In our last post, we wrote about a recent push in the Maryland House to allow state level charges for drug dealers who contribute to the fatal overdose of a client. As we pointed out, there is already such a law at the federal level. The law applies not only to heroin cases, but also to cases involving other opiates, including morphine, oxycodone and fentanyl.
Although a lot could be said about building a sound defense strategy for defendants facing drug charges under the federal law, we want to mention several points in this and our next post highlighting the importance of working with a knowledgeable and experienced defense attorney.

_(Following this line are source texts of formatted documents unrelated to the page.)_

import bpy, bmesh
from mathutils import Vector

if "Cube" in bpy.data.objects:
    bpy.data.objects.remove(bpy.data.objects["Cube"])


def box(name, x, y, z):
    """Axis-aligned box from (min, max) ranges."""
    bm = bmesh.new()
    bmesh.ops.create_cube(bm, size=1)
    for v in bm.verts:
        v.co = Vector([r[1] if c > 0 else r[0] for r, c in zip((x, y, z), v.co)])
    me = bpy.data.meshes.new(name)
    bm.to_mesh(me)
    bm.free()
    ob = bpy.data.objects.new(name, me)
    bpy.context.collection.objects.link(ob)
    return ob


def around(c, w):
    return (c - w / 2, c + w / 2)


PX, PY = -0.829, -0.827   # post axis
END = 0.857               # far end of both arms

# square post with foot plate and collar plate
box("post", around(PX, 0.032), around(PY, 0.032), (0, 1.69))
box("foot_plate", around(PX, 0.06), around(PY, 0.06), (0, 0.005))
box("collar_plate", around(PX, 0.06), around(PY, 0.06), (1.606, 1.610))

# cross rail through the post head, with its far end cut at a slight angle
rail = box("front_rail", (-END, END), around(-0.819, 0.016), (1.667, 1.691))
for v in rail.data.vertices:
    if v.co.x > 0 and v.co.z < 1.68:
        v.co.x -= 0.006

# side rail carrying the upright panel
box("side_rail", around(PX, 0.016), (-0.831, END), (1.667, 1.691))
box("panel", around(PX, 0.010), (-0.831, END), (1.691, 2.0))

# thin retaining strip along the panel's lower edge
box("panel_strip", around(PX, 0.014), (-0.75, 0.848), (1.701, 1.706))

The first point pertains to the first element of the charge, which is that prosecutors must be able to present evidence which demonstrates beyond a reasonable doubt that the victim died or suffered serious bodily injury as a result of an overdose. According to the FBI, one of the important tasks of investigators is to distinguish between cases of accidental drug overdose and cases of accidental death. Two particularly important pieces of evidence federal investigators looks for are paraphernalia items, as well as telephones, cell phones, the Internet and other means by which the victim may have been able to communicate with a dealer.
Ultimately, though, it is the autopsy that is considered to be definitive by investigators. Although investigations of fatal overdose cases are often performed properly, it is important for defendants to work with their attorney to scrutinize the evidence used by prosecutors. Defendants and their attorneys should scrutinize the case to ensure the evidence adequately supports the contention that the victim’s death is the result of a drug overdose rather than another accident.
We’ll continue this discussion in our next post.